## What you will do
When responding, copy every record below exactly as it appears.

## Material for the task
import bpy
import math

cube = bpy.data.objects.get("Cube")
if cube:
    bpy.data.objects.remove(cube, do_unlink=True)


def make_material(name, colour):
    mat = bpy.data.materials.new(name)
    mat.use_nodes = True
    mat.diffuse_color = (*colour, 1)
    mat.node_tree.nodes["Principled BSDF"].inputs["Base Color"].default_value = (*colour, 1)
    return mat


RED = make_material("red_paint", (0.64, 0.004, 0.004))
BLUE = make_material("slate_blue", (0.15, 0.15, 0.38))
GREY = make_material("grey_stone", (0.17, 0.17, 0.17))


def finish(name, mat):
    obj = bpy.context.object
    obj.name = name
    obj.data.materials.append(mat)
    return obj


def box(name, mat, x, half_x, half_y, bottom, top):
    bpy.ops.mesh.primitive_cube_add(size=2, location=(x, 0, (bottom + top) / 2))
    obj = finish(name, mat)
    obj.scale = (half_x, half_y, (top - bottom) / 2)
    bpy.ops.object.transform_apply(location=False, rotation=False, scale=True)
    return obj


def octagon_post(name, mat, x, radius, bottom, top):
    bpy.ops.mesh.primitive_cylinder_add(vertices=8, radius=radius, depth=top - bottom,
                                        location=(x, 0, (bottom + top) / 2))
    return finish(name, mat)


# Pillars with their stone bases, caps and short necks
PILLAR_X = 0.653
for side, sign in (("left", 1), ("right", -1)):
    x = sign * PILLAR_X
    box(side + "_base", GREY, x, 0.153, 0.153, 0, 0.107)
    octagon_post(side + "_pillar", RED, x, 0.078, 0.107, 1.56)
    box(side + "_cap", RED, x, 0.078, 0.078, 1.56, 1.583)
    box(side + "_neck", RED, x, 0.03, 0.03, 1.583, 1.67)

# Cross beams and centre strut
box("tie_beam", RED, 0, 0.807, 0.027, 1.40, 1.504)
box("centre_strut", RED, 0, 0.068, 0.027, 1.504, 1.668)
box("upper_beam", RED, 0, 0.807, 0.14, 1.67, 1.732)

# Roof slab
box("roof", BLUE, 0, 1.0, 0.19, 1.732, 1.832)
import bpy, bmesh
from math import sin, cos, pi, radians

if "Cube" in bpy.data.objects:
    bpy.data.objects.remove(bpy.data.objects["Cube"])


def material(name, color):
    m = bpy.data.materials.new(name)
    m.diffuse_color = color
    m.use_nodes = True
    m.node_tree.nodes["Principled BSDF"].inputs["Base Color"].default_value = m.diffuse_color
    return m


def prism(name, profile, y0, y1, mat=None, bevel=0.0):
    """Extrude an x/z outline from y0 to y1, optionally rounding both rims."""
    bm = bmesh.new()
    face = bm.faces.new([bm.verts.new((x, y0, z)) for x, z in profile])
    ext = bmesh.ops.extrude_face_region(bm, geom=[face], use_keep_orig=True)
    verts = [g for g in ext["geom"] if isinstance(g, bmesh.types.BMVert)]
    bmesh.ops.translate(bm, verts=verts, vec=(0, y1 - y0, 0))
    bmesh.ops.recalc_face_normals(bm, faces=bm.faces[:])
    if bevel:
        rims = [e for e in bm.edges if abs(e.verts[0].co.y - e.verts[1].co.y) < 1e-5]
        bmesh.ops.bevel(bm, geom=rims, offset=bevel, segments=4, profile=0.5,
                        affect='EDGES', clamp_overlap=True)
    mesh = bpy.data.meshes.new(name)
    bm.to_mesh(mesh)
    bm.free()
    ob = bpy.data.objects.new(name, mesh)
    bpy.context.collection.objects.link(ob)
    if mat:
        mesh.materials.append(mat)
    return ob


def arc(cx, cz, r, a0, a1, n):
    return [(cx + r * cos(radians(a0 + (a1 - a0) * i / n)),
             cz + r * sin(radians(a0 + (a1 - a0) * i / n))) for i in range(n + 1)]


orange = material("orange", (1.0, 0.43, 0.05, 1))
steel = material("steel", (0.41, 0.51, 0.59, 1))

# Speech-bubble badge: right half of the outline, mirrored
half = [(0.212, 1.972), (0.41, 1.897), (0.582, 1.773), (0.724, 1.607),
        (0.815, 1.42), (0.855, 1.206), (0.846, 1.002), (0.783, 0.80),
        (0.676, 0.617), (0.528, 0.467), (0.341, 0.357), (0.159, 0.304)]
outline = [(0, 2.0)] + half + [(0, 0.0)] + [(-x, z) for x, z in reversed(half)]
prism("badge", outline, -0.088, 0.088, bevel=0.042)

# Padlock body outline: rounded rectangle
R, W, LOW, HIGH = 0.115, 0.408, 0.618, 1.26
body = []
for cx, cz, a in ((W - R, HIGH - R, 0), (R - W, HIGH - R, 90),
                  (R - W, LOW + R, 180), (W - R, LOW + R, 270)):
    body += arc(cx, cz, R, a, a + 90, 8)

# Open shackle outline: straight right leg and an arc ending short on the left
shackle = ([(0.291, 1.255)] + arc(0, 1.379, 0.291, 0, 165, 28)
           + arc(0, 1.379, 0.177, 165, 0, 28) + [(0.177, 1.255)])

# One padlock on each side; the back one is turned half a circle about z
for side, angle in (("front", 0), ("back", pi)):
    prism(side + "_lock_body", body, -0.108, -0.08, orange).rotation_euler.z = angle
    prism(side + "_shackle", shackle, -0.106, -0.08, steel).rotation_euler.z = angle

## Final answer
import bpy
import math

cube = bpy.data.objects.get("Cube")
if cube:
    bpy.data.objects.remove(cube, do_unlink=True)


def make_material(name, colour):
    mat = bpy.data.materials.new(name)
    mat.use_nodes = True
    mat.diffuse_color = (*colour, 1)
    mat.node_tree.nodes["Principled BSDF"].inputs["Base Color"].default_value = (*colour, 1)
    return mat


RED = make_material("red_paint", (0.64, 0.004, 0.004))
BLUE = make_material("slate_blue", (0.15, 0.15, 0.38))
GREY = make_material("grey_stone", (0.17, 0.17, 0.17))


def finish(name, mat):
    obj = bpy.context.object
    obj.name = name
    obj.data.materials.append(mat)
    return obj


def box(name, mat, x, half_x, half_y, bottom, top):
    bpy.ops.mesh.primitive_cube_add(size=2, location=(x, 0, (bottom + top) / 2))
    obj = finish(name, mat)
    obj.scale = (half_x, half_y, (top - bottom) / 2)
    bpy.ops.object.transform_apply(location=False, rotation=False, scale=True)
    return obj


def octagon_post(name, mat, x, radius, bottom, top):
    bpy.ops.mesh.primitive_cylinder_add(vertices=8, radius=radius, depth=top - bottom,
                                        location=(x, 0, (bottom + top) / 2))
    return finish(name, mat)


# Pillars with their stone bases, caps and short necks
PILLAR_X = 0.653
for side, sign in (("left", 1), ("right", -1)):
    x = sign * PILLAR_X
    box(side + "_base", GREY, x, 0.153, 0.153, 0, 0.107)
    octagon_post(side + "_pillar", RED, x, 0.078, 0.107, 1.56)
    box(side + "_cap", RED, x, 0.078, 0.078, 1.56, 1.583)
    box(side + "_neck", RED, x, 0.03, 0.03, 1.583, 1.67)

# Cross beams and centre strut
box("tie_beam", RED, 0, 0.807, 0.027, 1.40, 1.504)
box("centre_strut", RED, 0, 0.068, 0.027, 1.504, 1.668)
box("upper_beam", RED, 0, 0.807, 0.14, 1.67, 1.732)

# Roof slab
box("roof", BLUE, 0, 1.0, 0.19, 1.732, 1.832)
import bpy, bmesh
from math import sin, cos, pi, radians

if "Cube" in bpy.data.objects:
    bpy.data.objects.remove(bpy.data.objects["Cube"])


def material(name, color):
    m = bpy.data.materials.new(name)
    m.diffuse_color = color
    m.use_nodes = True
    m.node_tree.nodes["Principled BSDF"].inputs["Base Color"].default_value = m.diffuse_color
    return m


def prism(name, profile, y0, y1, mat=None, bevel=0.0):
    """Extrude an x/z outline from y0 to y1, optionally rounding both rims."""
    bm = bmesh.new()
    face = bm.faces.new([bm.verts.new((x, y0, z)) for x, z in profile])
    ext = bmesh.ops.extrude_face_region(bm, geom=[face], use_keep_orig=True)
    verts = [g for g in ext["geom"] if isinstance(g, bmesh.types.BMVert)]
    bmesh.ops.translate(bm, verts=verts, vec=(0, y1 - y0, 0))
    bmesh.ops.recalc_face_normals(bm, faces=bm.faces[:])
    if bevel:
        rims = [e for e in bm.edges if abs(e.verts[0].co.y - e.verts[1].co.y) < 1e-5]
        bmesh.ops.bevel(bm, geom=rims, offset=bevel, segments=4, profile=0.5,
                        affect='EDGES', clamp_overlap=True)
    mesh = bpy.data.meshes.new(name)
    bm.to_mesh(mesh)
    bm.free()
    ob = bpy.data.objects.new(name, mesh)
    bpy.context.collection.objects.link(ob)
    if mat:
        mesh.materials.append(mat)
    return ob


def arc(cx, cz, r, a0, a1, n):
    return [(cx + r * cos(radians(a0 + (a1 - a0) * i / n)),
             cz + r * sin(radians(a0 + (a1 - a0) * i / n))) for i in range(n + 1)]


orange = material("orange", (1.0, 0.43, 0.05, 1))
steel = material("steel", (0.41, 0.51, 0.59, 1))

# Speech-bubble badge: right half of the outline, mirrored
half = [(0.212, 1.972), (0.41, 1.897), (0.582, 1.773), (0.724, 1.607),
        (0.815, 1.42), (0.855, 1.206), (0.846, 1.002), (0.783, 0.80),
        (0.676, 0.617), (0.528, 0.467), (0.341, 0.357), (0.159, 0.304)]
outline = [(0, 2.0)] + half + [(0, 0.0)] + [(-x, z) for x, z in reversed(half)]
prism("badge", outline, -0.088, 0.088, bevel=0.042)

# Padlock body outline: rounded rectangle
R, W, LOW, HIGH = 0.115, 0.408, 0.618, 1.26
body = []
for cx, cz, a in ((W - R, HIGH - R, 0), (R - W, HIGH - R, 90),
                  (R - W, LOW + R, 180), (W - R, LOW + R, 270)):
    body += arc(cx, cz, R, a, a + 90, 8)

# Open shackle outline: straight right leg and an arc ending short on the left
shackle = ([(0.291, 1.255)] + arc(0, 1.379, 0.291, 0, 165, 28)
           + arc(0, 1.379, 0.177, 165, 0, 28) + [(0.177, 1.255)])

# One padlock on each side; the back one is turned half a circle about z
for side, angle in (("front", 0), ("back", pi)):
    prism(side + "_lock_body", body, -0.108, -0.08, orange).rotation_euler.z = angle
    prism(side + "_shackle", shackle, -0.106, -0.08, steel).rotation_euler.z = angle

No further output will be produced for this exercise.